Posted in Reading List with tags , on March 6, 2008 by jaclemens

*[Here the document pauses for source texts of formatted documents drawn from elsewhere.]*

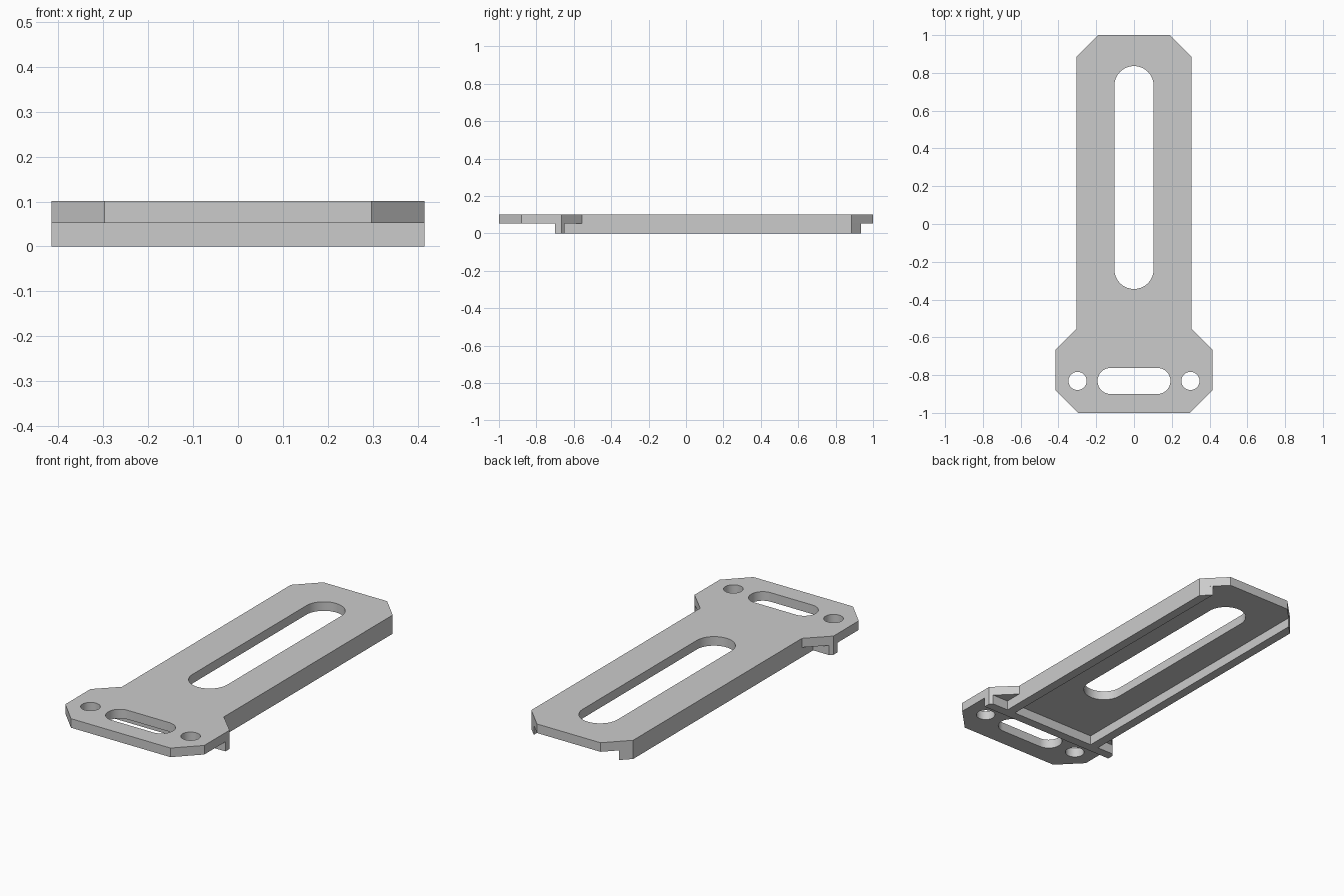
import bpy, bmesh, math

cube = bpy.data.objects.get("Cube")
if cube:
    bpy.data.objects.remove(cube, do_unlink=True)

grey = bpy.data.materials.new("plain_grey")
grey.use_nodes = True
colour = (0.6, 0.6, 0.6, 1)
grey.diffuse_color = colour
grey.node_tree.nodes["Principled BSDF"].inputs["Base Color"].default_value = colour

PLATE_BOTTOM, PLATE_TOP = 0.052, 0.101
RIB = 0.05


def mirrored(right_half):
    """Close an outline by mirroring its +x half."""
    return right_half + [(-x, y) for x, y in reversed(right_half)]


def slot(cx, cy, half_x, half_y, steps=16):
    """Rounded slot outline; a circle when both halves are equal."""
    r = min(half_x, half_y)
    dx, dy = half_x - r, half_y - r
    points = []
    corners = [(dx, dy, 0), (-dx, dy, 1), (-dx, -dy, 2), (dx, -dy, 3)]
    for ox, oy, quarter in corners:
        for i in range(steps + 1):
            a = (quarter + i / steps) * math.pi / 2
            p = (cx + ox + r * math.cos(a), cy + oy + r * math.sin(a))
            if not points or math.dist(p, points[-1]) > 1e-5:
                points.append(p)
    if math.dist(points[0], points[-1]) < 1e-5:
        points.pop()
    return points


def slab(name, loops, z0, z1):
    """Extrude an outline, with optional holes, between two heights."""
    bm = bmesh.new()
    edges = []
    for loop in loops:
        vs = [bm.verts.new((x, y, z0)) for x, y in loop]
        edges += [bm.edges.new((v, vs[i - 1])) for i, v in enumerate(vs)]
    bmesh.ops.triangle_fill(bm, use_beauty=True, use_dissolve=False, edges=edges)
    result = bmesh.ops.extrude_face_region(bm, geom=bm.faces[:])
    top = [g for g in result["geom"] if isinstance(g, bmesh.types.BMVert)]
    bmesh.ops.translate(bm, verts=top, vec=(0, 0, z1 - z0))
    bmesh.ops.recalc_face_normals(bm, faces=bm.faces[:])
    mesh = bpy.data.meshes.new(name)
    bm.to_mesh(mesh)
    bm.free()
    mesh.materials.append(grey)
    obj = bpy.data.objects.new(name, mesh)
    bpy.context.collection.objects.link(obj)
    bpy.ops.object.select_all(action="DESELECT")
    obj.select_set(True)
    bpy.context.view_layer.objects.active = obj
    bpy.ops.object.shade_smooth_by_angle(angle=math.radians(30))
    return obj


# Top plate with chamfered corners, a long slot, a short slot and two holes
outline = mirrored([(0.297, -1), (0.415, -0.88), (0.415, -0.665),
                    (0.304, -0.555), (0.304, 0.885), (0.19, 1)])
holes = [slot(0, 0.246, 0.104, 0.59), slot(0, -0.831, 0.193, 0.069)]
holes += [slot(side * 0.299, -0.831, 0.048, 0.048) for side in (-1, 1)]
slab("plate", [outline] + holes, PLATE_BOTTOM, PLATE_TOP)

# Cross rib under the head, its ends trimmed by the head chamfer
cross = mirrored([(0.415, -0.7), (0.415, -0.665), (0.4, -0.65)])
slab("cross_rib", [cross], 0, PLATE_BOTTOM)

# Side ribs under the long edges, their back ends cut along the chamfer
for side, name in ((1, "left_rib"), (-1, "right_rib")):
    rib = [(0.304, -0.65), (0.304, 0.885), (0.304 - RIB, 0.885 + RIB),
           (0.304 - RIB, -0.65)]
    slab(name, [[(side * x, y) for x, y in rib]], 0, PLATE_BOTTOM)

MistbornA couple of days ago, for reasons unknown, I decided to deviate from my reading list and started reading The God of Small Things by Arundhati Roy (I also need to amend my list to include Brandon Sanderson’s Mistborn trilogy). Roy introduces her protagonists, Estha and Rahel, twins who share a “Siamese soul,” at the same age (31) at which their mother died. Roy goes on to describe the age of 31 as “Not young. Not old. A viable die-able age.” I just happened to be reading this on the morning of my thirty-first birthday. Is that merely an alarming coincidence or fate? I wasn’t planning on reading this book anytime soon, let alone on my birthday while waiting to go out to breakfast with my wife. What are the odds of this being a random occurrence versus that of it being a portent? Who can say? All I know is it’s a curious event worth adding to my blog!